The incident occured when Damond called 911 late at night to report sounds of sexual abuse in an alley near her Minneapolis home when Noor and his colleague, Matthew Harrity, responded to the dispatch, initially writing the scene off as “clear,” after seeing no sign of trouble. Damond, that late night, approached the police car barefoot and in her pajamas, when Noor fatally shot Damond in the stomach out the car window.
In the decision to overturn Noor’s 3rd degree murder charge, the Supreme Court said there was a lack of evidence supporting Noor acted on the disregard of victim Justine Ruszczyk Damond’s life to sustain Noor’s conviction. Now, Judge Kathryn Quaintance–though Noor’s attorney’s request for 41 months, says she believes Noor deserves max sentence.
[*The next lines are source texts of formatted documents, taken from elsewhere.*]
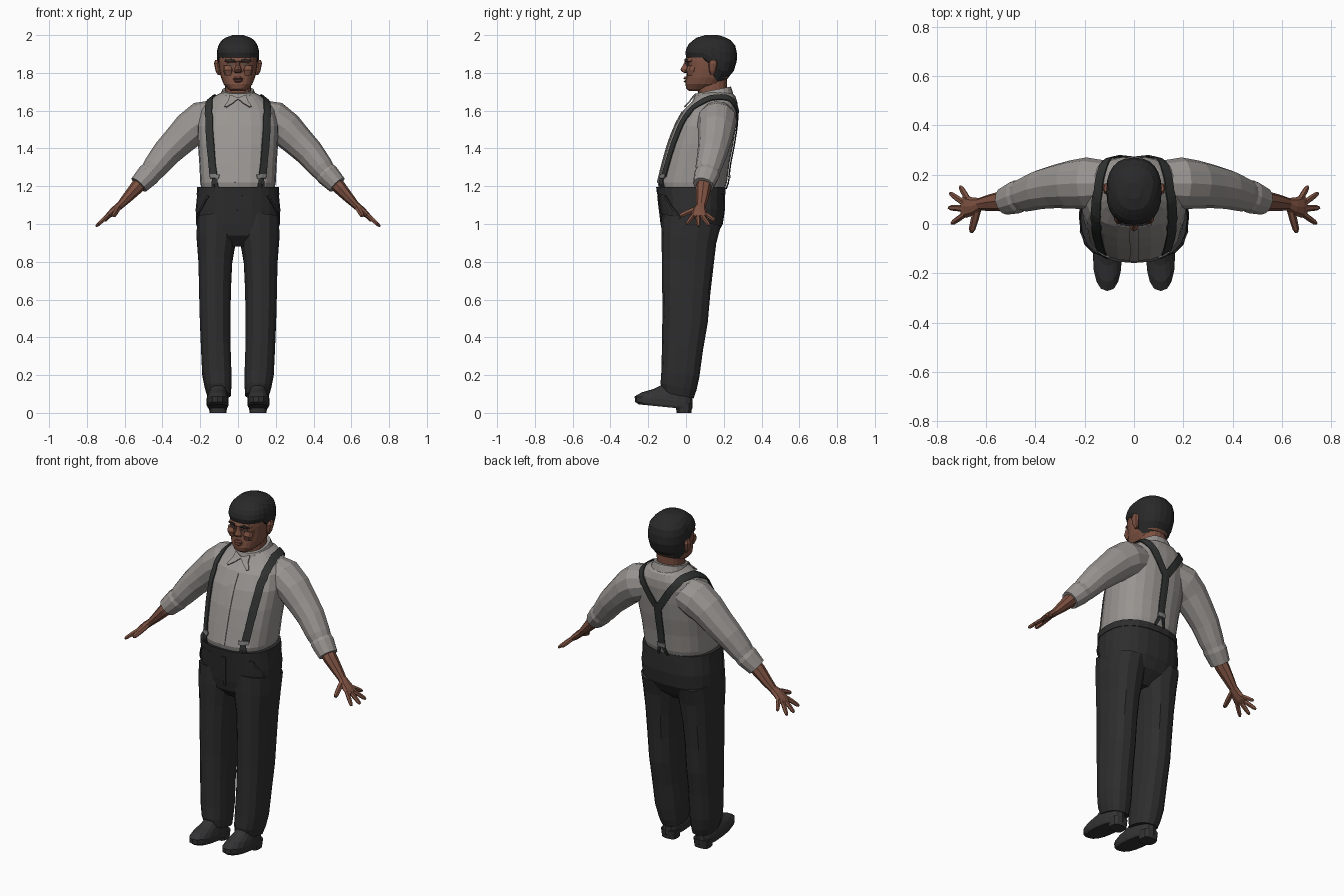
import bpy, bmesh, math
from mathutils import Vector
from mathutils.bvhtree import BVHTree

if "Cube" in bpy.data.objects:
    bpy.data.objects.remove(bpy.data.objects["Cube"])


def material(name, r, g, b):
    mat = bpy.data.materials.new(name)
    mat.use_nodes = True
    mat.diffuse_color = (r, g, b, 1)
    shader = next(n for n in mat.node_tree.nodes if n.type == "BSDF_PRINCIPLED")
    shader.inputs["Base Color"].default_value = (r, g, b, 1)
    return mat


skin = material("brown skin", .21, .085, .055)
lip_skin = material("dark lip", .13, .045, .035)
cotton = material("grey shirt", .32, .3, .285)
wool = material("charcoal trousers", .027, .027, .028)
black_hair = material("black hair", .022, .022, .022)
webbing = material("dark strap", .03, .032, .032)
leather = material("shoe leather", .033, .033, .035)
metal = material("clip metal", .2, .2, .2)
eye_tone = material("eye", .12, .08, .065)


def build(name, rings, mat, mirror=False, closed=True, thick=0):
    """Skin a list of point rings (or open rows) into one mesh object."""
    bm = bmesh.new()
    rows = [[bm.verts.new(p) for p in ring] for ring in rings]
    n = len(rows[0])
    for a, b in zip(rows, rows[1:]):
        for i in range(n if closed else n - 1):
            j = (i + 1) % n
            bm.faces.new((a[i], a[j], b[j], b[i]))
    if closed:
        bm.faces.new(rows[0])
        bm.faces.new(rows[-1])
    bmesh.ops.recalc_face_normals(bm, faces=bm.faces)
    mesh = bpy.data.meshes.new(name)
    bm.to_mesh(mesh)
    bm.free()
    mesh.materials.append(mat)
    obj = bpy.data.objects.new(name, mesh)
    bpy.context.collection.objects.link(obj)
    if thick:
        mod = obj.modifiers.new("thickness", "SOLIDIFY")
        mod.thickness, mod.offset = thick, 0
    if mirror:
        obj.modifiers.new("other side", "MIRROR").use_mirror_merge = False
    return obj


def power(v, e):
    return math.copysign(abs(v) ** e, v)


def slab_point(a, z, half, front, back, cx=0, p=2.4, tilt=0):
    y = (front + back) / 2 - (back - front) / 2 * power(math.cos(a), 2 / p)
    return Vector((cx + half * power(math.sin(a), 2 / p), y, z + tilt * y))


def stack(name, rows, mat, n=20, mirror=False, **kw):
    """Loft horizontal sections: height, half width, front, back, centre x."""
    rings = [[slab_point(math.tau * i / n, *row, **kw) for i in range(n)] for row in rows]
    return build(name, rings, mat, mirror)


def tube(name, rows, mat, n=10):
    """Loft along a path: x, y, z, radius in depth, radius across."""
    pts = [Vector(r[:3]) for r in rows]
    rings = []
    for k, row in enumerate(rows):
        t = (pts[min(k + 1, len(pts) - 1)] - pts[max(k - 1, 0)]).normalized()
        u = Vector((0, 1, 0))
        u = (u - t * u.dot(t)).normalized()
        v = t.cross(u)
        angles = [math.tau * i / n for i in range(n)]
        rings.append([pts[k] + u * row[3] * math.cos(a) + v * row[4] * math.sin(a) for a in angles])
    return build(name, rings, mat, True)


def strip(name, points, widths, target, mat, mirror=True, lift=.004, steps=6):
    """Lay a thin band over the surface of another object."""
    tree = BVHTree.FromPolygons([v.co for v in target.data.vertices],
                                [p.vertices[:] for p in target.data.polygons])
    pts = [Vector(p) for p in points]
    line = [a.lerp(b, i / steps) for a, b in zip(pts, pts[1:]) for i in range(steps)] + [pts[-1]]
    hits = [tree.find_nearest(p)[:2] for p in line]
    rows = []
    for k, (co, normal) in enumerate(hits):
        t = hits[min(k + 1, len(hits) - 1)][0] - hits[max(k - 1, 0)][0]
        side = t.cross(normal).normalized()
        f = k / (len(hits) - 1)
        w = (widths[0] * (1 - f) + widths[1] * f) / 2
        row = []
        for s in (-1, 0, 1):
            q, m = tree.find_nearest(co + side * w * s)[:2]
            row.append(q + m * lift)
        rows.append(row)
    return build(name, rows, mat, mirror, closed=False, thick=.006)


# Shirt body, sleeves and collar
torso = stack("shirt_body", [
    (1.17, .19, -.14, .2), (1.22, .2, -.15, .217), (1.32, .205, -.125, .23),
    (1.42, .212, -.097, .25), (1.52, .215, -.06, .265), (1.6, .2, -.015, .274),
    (1.645, .165, .03, .272), (1.68, .12, .055, .26), (1.7, .08, .07, .235)], cotton, 24)
tube("sleeves", [
    (.1, .165, 1.57, .09, .09), (.19, .165, 1.545, .105, .105), (.255, .16, 1.5, .098, .095),
    (.32, .152, 1.435, .088, .084), (.38, .14, 1.375, .08, .076), (.44, .12, 1.3, .07, .066),
    (.46, .115, 1.275, .064, .06), (.475, .11, 1.26, .068, .062), (.525, .092, 1.207, .056, .052)], cotton, 12)
stack("collar", [(1.61, .115, .035, .255), (1.64, .1, .035, .25),
                 (1.68, .084, .047, .238)], cotton, 18, tilt=.2)
strip("collar_wings", [(.02, .03, 1.68), (.035, .02, 1.65), (.065, 0, 1.615)], (.055, .012),
      torso, cotton, lift=.012)
strip("button_placket", [(0, -.03, 1.6), (0, -.15, 1.22)], (.035, .035), torso, cotton, False, .002)

# Trousers
hips = stack("trouser_seat", [
    (.88, .1, -.06, .09), (.94, .2, -.118, .162), (1, .222, -.13, .195), (1.08, .224, -.14, .207),
    (1.15, .217, -.148, .206), (1.195, .212, -.153, .205)], wool, 24)
stack("waistband", [(1.155, .219, -.153, .21), (1.195, .216, -.158, .209)], wool, 24)
stack("trouser_legs", [
    (.085, .064, -.125, .04, .1), (.13, .072, -.135, .055, .106), (.2, .079, -.13, .07, .112),
    (.35, .08, -.127, .09, .118), (.5, .083, -.125, .115, .121), (.65, .086, -.126, .128, .122),
    (.8, .091, -.128, .145, .12), (.93, .107, -.13, .16, .114), (1.03, .108, -.128, .185, .112)],
    wool, 14, True, tilt=-.2)
strip("pocket_edges", [(.15, -.1, 1.15), (.21, -.03, 1.03)], (.012, .012), hips, wool)
strip("fly", [(.01, -.15, 1.15), (.004, -.13, .97)], (.03, .012), hips, wool, False, .002)

# Shoes
stack("shoe_uppers", [
    (.02, .054, -.25, .03, .108), (.032, .059, -.27, .035, .108), (.06, .059, -.272, .035, .108),
    (.085, .053, -.235, .033, .108), (.11, .045, -.17, .03, .106), (.14, .04, -.12, .025, .104)],
    leather, 16, True, tilt=-.1)
stack("shoe_heels", [(0, .045, -.05, .028, .106), (.05, .05, -.055, .034, .106)], leather, 12, True, p=3)

# Forearms and hands
tube("forearms", [
    (.47, .11, 1.265, .04, .04), (.54, .092, 1.19, .041, .036), (.59, .086, 1.135, .033, .027),
    (.625, .08, 1.098, .026, .02), (.65, .072, 1.077, .036, .02), (.68, .07, 1.05, .045, .017),
    (.697, .072, 1.037, .04, .011)], skin, 8)
finger_rows = {"index": ((.685, .04, 1.047), (.74, .002, .998)),
               "middle": ((.69, .063, 1.044), (.752, .066, .987)),
               "ring": ((.69, .085, 1.044), (.747, .125, .992)),
               "little": ((.675, .102, 1.053), (.705, .153, 1.018)),
               "thumb": ((.635, .06, 1.083), (.66, -.034, 1.042))}
for label, (root, tip) in finger_rows.items():
    a, b = Vector(root), Vector(tip)
    size = .016 if label == "thumb" else .0125
    tube(label + "_fingers", [(*a.lerp(b, f), size * s, size * s) for f, s in
                              ((0, 1), (.45, 1), (.85, .85), (1, .45))], skin, 6)

# Neck and head
stack("neck", [(1.62, .075, .075, .22), (1.7, .07, .062, .215), (1.8, .07, .07, .22)], skin, 16)
head_rows = [
    (1.703, .035, .018, .1), (1.715, .052, .002, .14), (1.74, .076, -.003, .19), (1.775, .09, .002, .225),
    (1.82, .099, .006, .25), (1.86, .103, .002, .26), (1.92, .103, .006, .26),
    (1.955, .089, .028, .245), (1.98, .06, .065, .21), (1.991, .02, .11, .16)]
head = stack("head", head_rows, skin, 24)
stack("nose", [(1.8, .016, -.008, .03), (1.806, .024, -.022, .03), (1.818, .02, -.03, .03),
               (1.838, .012, -.018, .03), (1.866, .011, -.003, .03)], skin, 10, p=1.8)
stack("brow_ridge", [(1.852, .06, .006, .06), (1.864, .075, -.008, .06), (1.882, .07, .002, .06)], skin, 12)
stack("cheeks", [(1.785, .02, .008, .05, .05), (1.815, .03, -.003, .06, .052),
                 (1.838, .026, .008, .06, .055)], skin, 10, True)
stack("ears", [(1.79, .008, .13, .15, .1), (1.81, .013, .122, .158, .106), (1.85, .019, .118, .168, .108),
               (1.868, .012, .13, .16, .11)], skin, 8, True)
stack("upper_lip", [(1.764, .033, -.003, .03), (1.77, .026, -.014, .03),
                    (1.78, .015, -.007, .03)], lip_skin, 10, p=2)
stack("lower_lip", [(1.748, .016, -.005, .03), (1.755, .024, -.013, .03),
                    (1.763, .03, -.004, .03)], lip_skin, 10, p=2)
strip("eyes", [(.022, 0, 1.846), (.056, .01, 1.846)], (.012, .01), head, eye_tone)
strip("eyebrows", [(.018, -.01, 1.866), (.04, -.01, 1.872), (.068, .01, 1.866)], (.012, .007),
      head, black_hair, lift=.01)


# Hair cap with a hairline that drops behind the ears
def hair_point(a, t):
    drop = min(max((-math.cos(a) + .12) / .45, 0), 1)
    low = 1.882 - .125 * drop
    z = low + (1.991 - low) * math.sin(t * math.pi / 2)
    for lower, upper in zip(head_rows, head_rows[1:]):
        if z <= upper[0] + .0001:
            f = (z - lower[0]) / (upper[0] - lower[0])
            row = [p + (q - p) * f for p, q in zip(lower, upper)]
            break
    puff = .009 if t else .002
    return slab_point(a, z + puff * t, row[1] + puff, row[2] - puff, row[3] + puff)


build("hair", [[hair_point(math.tau * i / 24, t / 7) for i in range(24)] for t in range(8)], black_hair)

# Suspenders: front straps over the shoulders, joining in a Y at the back
strip("front_straps", [(.12, -.1, 1.25), (.135, -.05, 1.42), (.142, .03, 1.58), (.14, .13, 1.66),
                       (.13, .22, 1.67), (.09, .27, 1.61), (.012, .27, 1.49)], (.042, .04), torso, webbing,
      lift=.007)
strip("back_strap", [(0, .27, 1.51), (0, .24, 1.36), (0, .22, 1.25)], (.045, .04), torso, webbing, False, .007)
strip("strap_clips", [(.121, -.12, 1.262), (.121, -.12, 1.24)], (.05, .05), torso, metal, lift=.011, steps=1)
strip("back_clip", [(0, .22, 1.262), (0, .22, 1.24)], (.05, .05), torso, metal, False, .011, 1)
for label, x, y in (("inner", .108, -.13), ("outer", .136, -.12), ("back", .03, .22)):
    strip(label + "_strap_tabs", [((.121 if y < 0 else .008), y, 1.25), (x, y, 1.185)], (.02, .014),
          torso, webbing, lift=.009, steps=2)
“The most serious sentence this court can impose is required,” -Judge Kathryn Quaintance
Noor was convicted of third-degree murder and second-degree manslaughter in April 2019, but now, the 35-year-old former Minneapolis police officer is looking at 5 years–nearly two and a half in which he’s already served, leaving him potentially with a little over two years post overturned 3rd degree charge.
Noor’s family and attorneys have been fighting to reopen the former police officer’s case since his sentencing in 2019, stating that they will not stop fighting for Noor. Addressing that he is a good person and made an impulsive decision in response to fear. Noor, at the court hearing, shared that the impulse to fire his gun came from the look of fear on his partner’s face as Damond approached the vehicle, and that he saw Damond’s hand being raised as she approached the driver’s side of the car and acted quickly, fearing that his partner would be shot.
The moment I pulled the trigger, I felt fear. The moment I walked around and saw Miss Ruszczyk dying on the ground, I felt horror. I knew in that instant that I was wrong. – Mohamed Noor, initial court hearing
Before Judge Kathryn Quaintance sentenced Noor back in 2019, she mentioned that “sometimes good people do bad things.” Through the up-and-downs of Noor’s initial sentence of 12 and a half years, then overturned 3rd degree charge, to new sentence of 57 months, his family questions whether his sentence is racially motivated.